▼

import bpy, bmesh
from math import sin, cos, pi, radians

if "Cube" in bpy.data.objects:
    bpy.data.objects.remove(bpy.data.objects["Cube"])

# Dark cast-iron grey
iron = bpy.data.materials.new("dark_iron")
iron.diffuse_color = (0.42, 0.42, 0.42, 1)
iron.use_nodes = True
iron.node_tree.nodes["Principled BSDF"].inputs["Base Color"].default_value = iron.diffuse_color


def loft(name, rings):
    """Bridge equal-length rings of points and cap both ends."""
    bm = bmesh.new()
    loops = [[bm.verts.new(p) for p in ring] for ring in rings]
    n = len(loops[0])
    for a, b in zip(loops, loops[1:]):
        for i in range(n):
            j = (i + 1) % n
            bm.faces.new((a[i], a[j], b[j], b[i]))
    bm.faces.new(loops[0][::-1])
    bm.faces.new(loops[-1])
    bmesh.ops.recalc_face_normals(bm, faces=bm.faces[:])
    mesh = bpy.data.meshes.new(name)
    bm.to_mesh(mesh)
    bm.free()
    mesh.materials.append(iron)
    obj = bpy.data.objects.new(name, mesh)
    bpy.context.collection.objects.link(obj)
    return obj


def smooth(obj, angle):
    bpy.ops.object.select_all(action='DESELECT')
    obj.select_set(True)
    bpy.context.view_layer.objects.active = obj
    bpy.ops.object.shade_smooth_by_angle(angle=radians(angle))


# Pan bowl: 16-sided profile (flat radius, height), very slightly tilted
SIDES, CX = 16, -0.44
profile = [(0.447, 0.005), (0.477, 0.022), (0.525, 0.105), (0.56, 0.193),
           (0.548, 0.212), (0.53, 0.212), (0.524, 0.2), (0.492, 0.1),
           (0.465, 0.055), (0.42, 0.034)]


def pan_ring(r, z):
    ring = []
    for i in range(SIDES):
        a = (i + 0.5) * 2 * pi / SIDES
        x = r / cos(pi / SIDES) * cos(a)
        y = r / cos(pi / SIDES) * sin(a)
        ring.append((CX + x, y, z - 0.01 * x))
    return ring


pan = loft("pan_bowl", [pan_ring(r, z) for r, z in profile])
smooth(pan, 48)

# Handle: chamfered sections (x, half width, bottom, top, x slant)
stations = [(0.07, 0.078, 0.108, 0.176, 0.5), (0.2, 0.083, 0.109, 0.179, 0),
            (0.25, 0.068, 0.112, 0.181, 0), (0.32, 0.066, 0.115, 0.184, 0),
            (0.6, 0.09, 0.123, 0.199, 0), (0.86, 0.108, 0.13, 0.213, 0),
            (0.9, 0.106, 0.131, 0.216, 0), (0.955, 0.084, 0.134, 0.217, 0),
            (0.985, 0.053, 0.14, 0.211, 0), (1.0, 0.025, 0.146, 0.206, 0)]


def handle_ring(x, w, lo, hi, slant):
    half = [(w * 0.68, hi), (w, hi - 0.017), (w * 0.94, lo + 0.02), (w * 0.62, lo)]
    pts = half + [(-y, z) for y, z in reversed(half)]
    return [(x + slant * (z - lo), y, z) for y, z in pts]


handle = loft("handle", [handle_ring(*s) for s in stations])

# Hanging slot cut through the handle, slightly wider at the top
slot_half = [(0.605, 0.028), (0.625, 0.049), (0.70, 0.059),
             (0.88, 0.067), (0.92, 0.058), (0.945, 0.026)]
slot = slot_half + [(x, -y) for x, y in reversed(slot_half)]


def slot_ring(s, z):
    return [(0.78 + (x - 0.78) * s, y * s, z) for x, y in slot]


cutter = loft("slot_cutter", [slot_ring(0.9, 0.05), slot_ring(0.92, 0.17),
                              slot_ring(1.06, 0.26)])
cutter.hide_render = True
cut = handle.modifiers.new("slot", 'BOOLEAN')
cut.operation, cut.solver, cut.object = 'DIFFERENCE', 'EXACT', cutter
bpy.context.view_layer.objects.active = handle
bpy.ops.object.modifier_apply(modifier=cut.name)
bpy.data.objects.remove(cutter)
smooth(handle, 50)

▲
▼

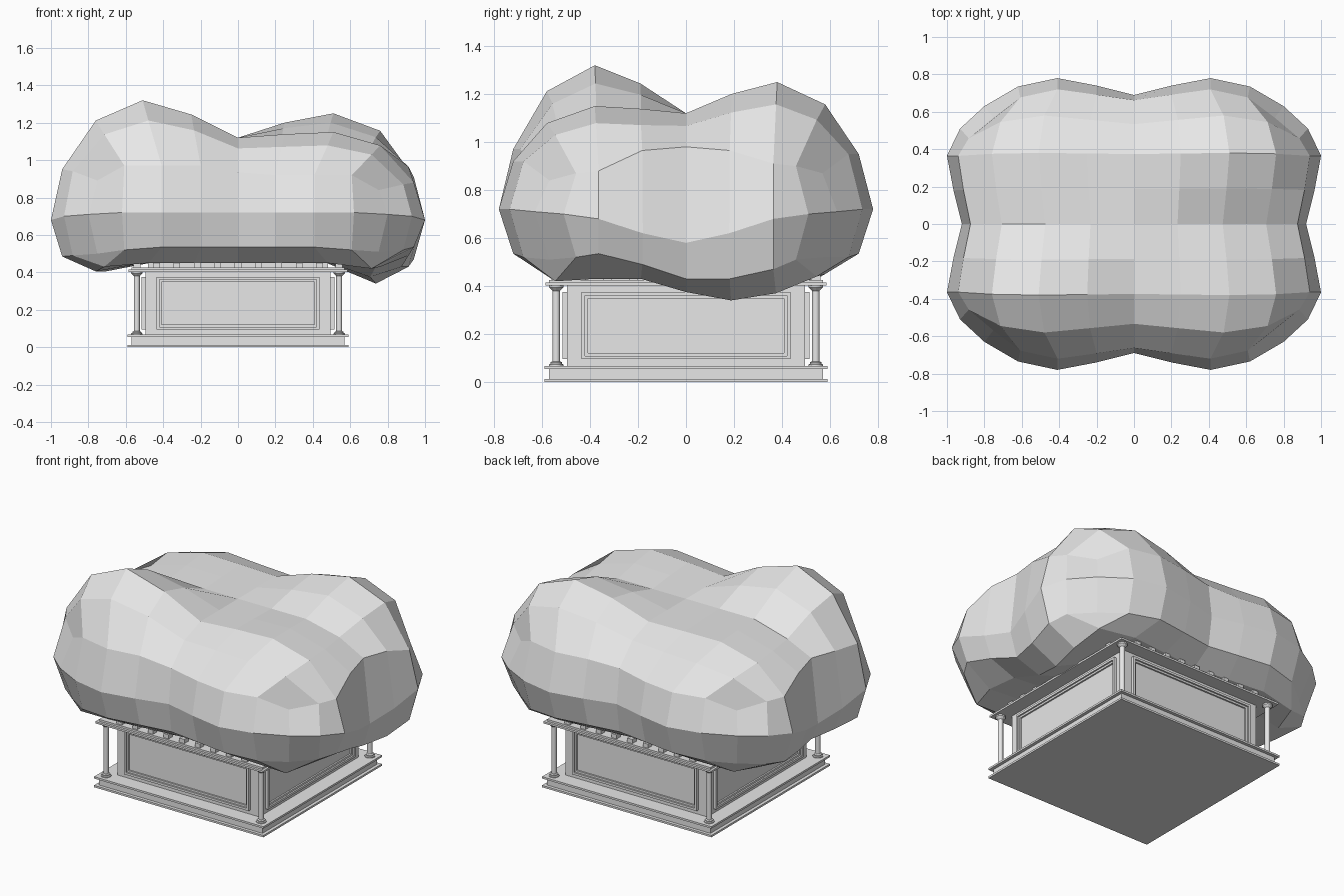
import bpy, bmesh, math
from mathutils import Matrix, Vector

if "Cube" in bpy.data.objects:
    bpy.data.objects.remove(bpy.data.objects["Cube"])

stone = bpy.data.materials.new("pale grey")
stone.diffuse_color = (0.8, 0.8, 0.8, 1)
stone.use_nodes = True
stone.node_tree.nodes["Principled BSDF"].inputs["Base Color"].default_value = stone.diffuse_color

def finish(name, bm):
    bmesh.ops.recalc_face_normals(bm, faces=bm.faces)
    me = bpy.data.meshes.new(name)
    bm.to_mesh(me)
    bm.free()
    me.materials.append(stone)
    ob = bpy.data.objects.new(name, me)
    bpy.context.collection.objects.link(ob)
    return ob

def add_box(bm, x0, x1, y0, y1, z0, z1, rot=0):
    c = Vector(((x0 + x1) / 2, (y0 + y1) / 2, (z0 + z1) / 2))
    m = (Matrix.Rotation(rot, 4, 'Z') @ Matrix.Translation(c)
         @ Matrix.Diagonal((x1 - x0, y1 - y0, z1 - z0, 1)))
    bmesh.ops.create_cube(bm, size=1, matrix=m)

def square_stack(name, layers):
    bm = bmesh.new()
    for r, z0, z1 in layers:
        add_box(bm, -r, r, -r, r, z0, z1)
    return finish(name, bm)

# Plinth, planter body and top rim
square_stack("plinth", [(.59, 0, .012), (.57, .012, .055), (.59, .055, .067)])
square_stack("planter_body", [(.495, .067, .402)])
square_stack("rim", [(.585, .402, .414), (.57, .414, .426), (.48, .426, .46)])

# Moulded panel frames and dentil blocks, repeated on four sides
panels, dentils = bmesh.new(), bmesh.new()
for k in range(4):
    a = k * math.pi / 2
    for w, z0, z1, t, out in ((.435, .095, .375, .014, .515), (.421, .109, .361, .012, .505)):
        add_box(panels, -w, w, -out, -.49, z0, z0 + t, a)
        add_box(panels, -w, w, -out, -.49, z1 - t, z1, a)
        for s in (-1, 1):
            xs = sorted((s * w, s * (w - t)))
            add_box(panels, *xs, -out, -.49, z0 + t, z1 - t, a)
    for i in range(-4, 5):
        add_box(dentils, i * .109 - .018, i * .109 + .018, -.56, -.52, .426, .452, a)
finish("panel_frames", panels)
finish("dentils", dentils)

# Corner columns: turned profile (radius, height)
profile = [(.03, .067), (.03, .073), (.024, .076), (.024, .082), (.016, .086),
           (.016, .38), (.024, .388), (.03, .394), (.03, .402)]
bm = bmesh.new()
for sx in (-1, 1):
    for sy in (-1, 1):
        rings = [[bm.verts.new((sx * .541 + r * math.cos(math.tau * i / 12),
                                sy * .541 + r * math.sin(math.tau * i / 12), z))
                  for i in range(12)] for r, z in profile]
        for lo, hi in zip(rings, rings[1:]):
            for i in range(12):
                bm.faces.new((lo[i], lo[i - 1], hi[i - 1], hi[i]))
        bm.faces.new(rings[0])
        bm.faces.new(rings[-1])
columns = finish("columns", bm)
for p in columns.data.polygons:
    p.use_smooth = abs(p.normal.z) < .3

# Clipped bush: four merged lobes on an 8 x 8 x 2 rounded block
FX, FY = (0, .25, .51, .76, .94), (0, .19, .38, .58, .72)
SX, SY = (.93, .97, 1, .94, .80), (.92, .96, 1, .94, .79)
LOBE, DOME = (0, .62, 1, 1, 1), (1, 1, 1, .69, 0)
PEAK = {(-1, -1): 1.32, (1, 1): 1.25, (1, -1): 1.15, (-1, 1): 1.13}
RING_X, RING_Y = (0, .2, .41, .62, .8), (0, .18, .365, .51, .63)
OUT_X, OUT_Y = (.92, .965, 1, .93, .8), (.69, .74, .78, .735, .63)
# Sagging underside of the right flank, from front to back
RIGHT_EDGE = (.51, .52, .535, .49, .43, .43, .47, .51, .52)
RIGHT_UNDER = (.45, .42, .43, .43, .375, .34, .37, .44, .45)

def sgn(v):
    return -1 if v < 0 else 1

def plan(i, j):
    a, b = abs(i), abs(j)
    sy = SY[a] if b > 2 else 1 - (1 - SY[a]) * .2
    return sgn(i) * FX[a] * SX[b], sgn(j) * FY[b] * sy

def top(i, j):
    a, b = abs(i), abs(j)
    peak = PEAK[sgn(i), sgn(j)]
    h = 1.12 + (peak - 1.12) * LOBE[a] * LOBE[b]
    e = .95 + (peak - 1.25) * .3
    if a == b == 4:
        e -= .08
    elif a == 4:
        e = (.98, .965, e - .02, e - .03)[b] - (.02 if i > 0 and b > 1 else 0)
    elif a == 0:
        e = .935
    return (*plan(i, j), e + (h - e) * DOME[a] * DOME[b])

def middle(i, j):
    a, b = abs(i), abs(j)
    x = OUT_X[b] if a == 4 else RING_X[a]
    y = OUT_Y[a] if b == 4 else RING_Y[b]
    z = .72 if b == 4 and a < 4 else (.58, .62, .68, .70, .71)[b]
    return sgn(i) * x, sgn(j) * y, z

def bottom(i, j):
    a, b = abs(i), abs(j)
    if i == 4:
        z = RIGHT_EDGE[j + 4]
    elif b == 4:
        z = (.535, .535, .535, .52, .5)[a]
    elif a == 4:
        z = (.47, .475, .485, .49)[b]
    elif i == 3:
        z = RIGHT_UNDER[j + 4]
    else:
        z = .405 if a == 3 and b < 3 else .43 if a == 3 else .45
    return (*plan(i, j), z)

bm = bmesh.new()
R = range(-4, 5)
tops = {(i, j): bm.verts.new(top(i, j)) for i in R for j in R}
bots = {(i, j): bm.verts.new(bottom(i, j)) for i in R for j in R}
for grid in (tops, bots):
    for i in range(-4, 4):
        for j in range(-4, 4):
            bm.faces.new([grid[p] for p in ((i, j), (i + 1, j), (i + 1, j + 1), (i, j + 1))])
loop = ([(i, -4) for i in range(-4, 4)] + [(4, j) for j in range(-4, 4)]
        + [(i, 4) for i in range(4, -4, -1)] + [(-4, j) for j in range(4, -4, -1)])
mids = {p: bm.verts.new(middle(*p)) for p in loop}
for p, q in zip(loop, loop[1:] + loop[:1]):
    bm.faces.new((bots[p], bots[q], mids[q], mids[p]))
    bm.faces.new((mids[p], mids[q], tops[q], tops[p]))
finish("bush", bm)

▲

▸ **Goal of the exercise**
Copy the lines of the entries above that mention "objects".

▸ **Response area**
if "Cube" in bpy.data.objects:
    bpy.data.objects.remove(bpy.data.objects["Cube"])
    obj = bpy.data.objects.new(name, mesh)
    bpy.context.collection.objects.link(obj)
    bpy.context.view_layer.objects.active = obj
bpy.context.view_layer.objects.active = handle
bpy.data.objects.remove(cutter)
if "Cube" in bpy.data.objects:
    bpy.data.objects.remove(bpy.data.objects["Cube"])
    ob = bpy.data.objects.new(name, me)
    bpy.context.collection.objects.link(ob)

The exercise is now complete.